Data supplied:
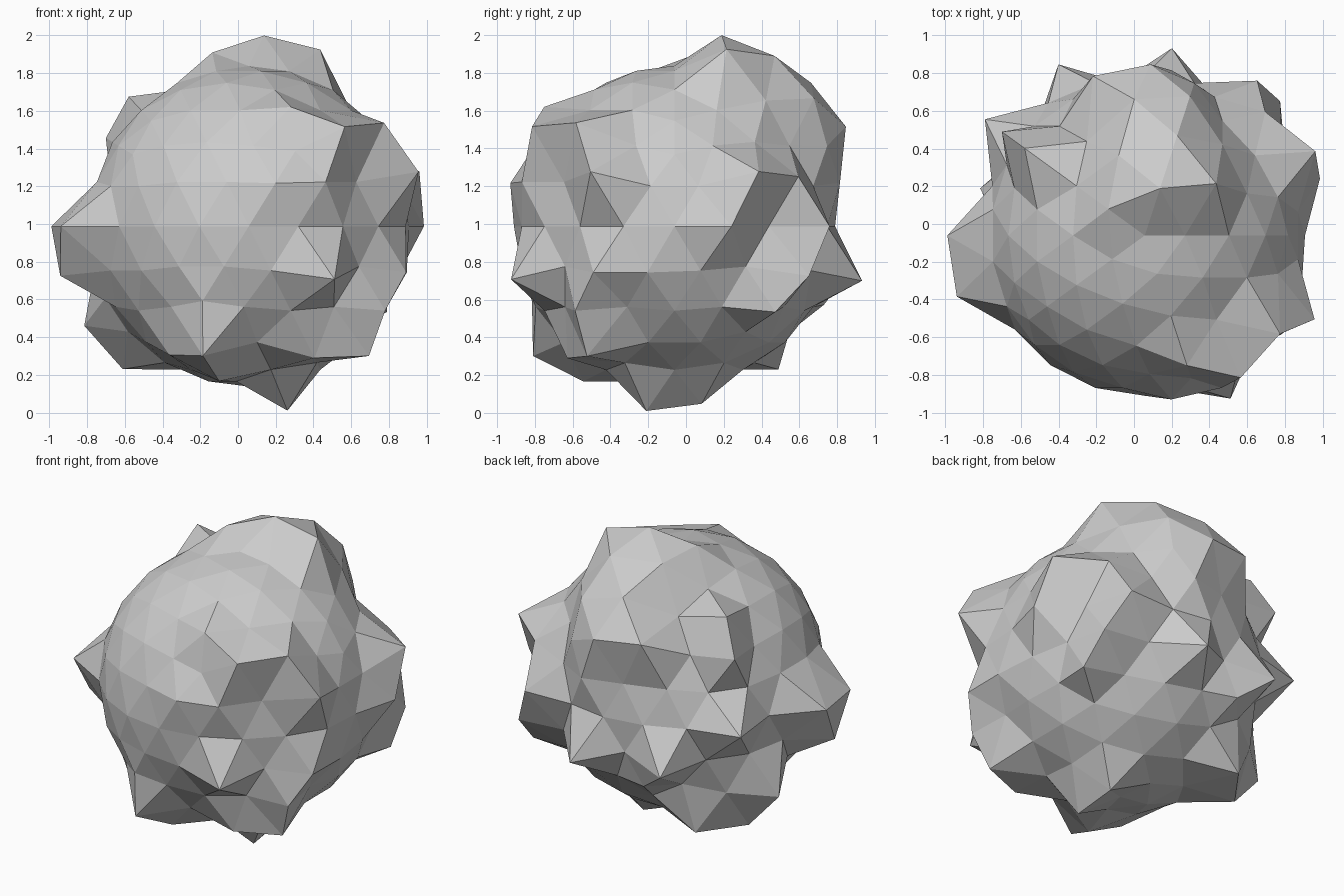
import bpy, bmesh, math
from mathutils import Vector

BASE = 0.85                              # radius of the smooth body
CENTRE = Vector((0.057, -0.061, 0.988))

# Raised knobs, grouped by elevation: (azimuth, radius)
KNOBS = {
    75: [(72, 1.045), (144, .952)],
    60: [(36, 1.048), (72, 1.06), (108, 1.0)],
    44: [(49.6, .92), (72, 1.03), (94.4, 1.05), (144, 1.045), (-72, .962)],
    30: [(72, .95), (88, 1.05), (108, 1.045), (144, 1.047),
         (-72, .89), (-56, 1.052), (-36, 1.043)],
    15: [(26.3, 1.05), (45.7, .953), (80.8, .917),
         (-80.8, .91), (-63.2, .935), (-26.3, 1.045)],
    0: [(18, .977), (54, 1.015), (144, 1.048), (180, 1.047), (198, 1.048),
        (126, .87), (-18, .875)],
    -15: [(44.8, 1.045), (81.7, 1.044), (116.8, 1.05), (188.8, 1.045),
          (-62.3, 1.017), (-27.2, .97), (-9.7, .885)],
    -30: [(36, 1.015), (108, .93), (144, .92), (164, 1.05),
          (-108, .887), (-36, 1.0)],
    -44: [(130.4, 1.047), (157.6, 1.047), (229.6, .942),
          (-108, 1.045), (-58.4, .965), (-36, 1.046)],
    -60: [(-108, .965)],
    -75: [(-36, 1.01), (36, .971)],
}


def direction(az, el):
    a, e = math.radians(az), math.radians(el)
    return Vector((math.cos(e) * math.cos(a), math.cos(e) * math.sin(a), math.sin(e)))


# Low-poly body
bm = bmesh.new()
bmesh.ops.create_icosphere(bm, subdivisions=3, radius=BASE)
dirs = [(v, v.co.normalized()) for v in bm.verts]

# Push the nearest vertex outwards for each knob
for el, knobs in KNOBS.items():
    for az, r in knobs:
        d = direction(az, el)
        v, n = max(dirs, key=lambda p: p[1].dot(d))
        v.co = n * r

bmesh.ops.translate(bm, verts=bm.verts, vec=CENTRE)
bmesh.ops.recalc_face_normals(bm, faces=bm.faces)
mesh = bpy.data.meshes.new("rock")
bm.to_mesh(mesh)
bm.free()
rock = bpy.data.objects.new("rock", mesh)
bpy.context.collection.objects.link(rock)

Exercise: Whenever a line of the listing above holds the word "Vector", copy that line.

The answer:
from mathutils import Vector
CENTRE = Vector((0.057, -0.061, 0.988))
    return Vector((math.cos(e) * math.cos(a), math.cos(e) * math.sin(a), math.sin(e)))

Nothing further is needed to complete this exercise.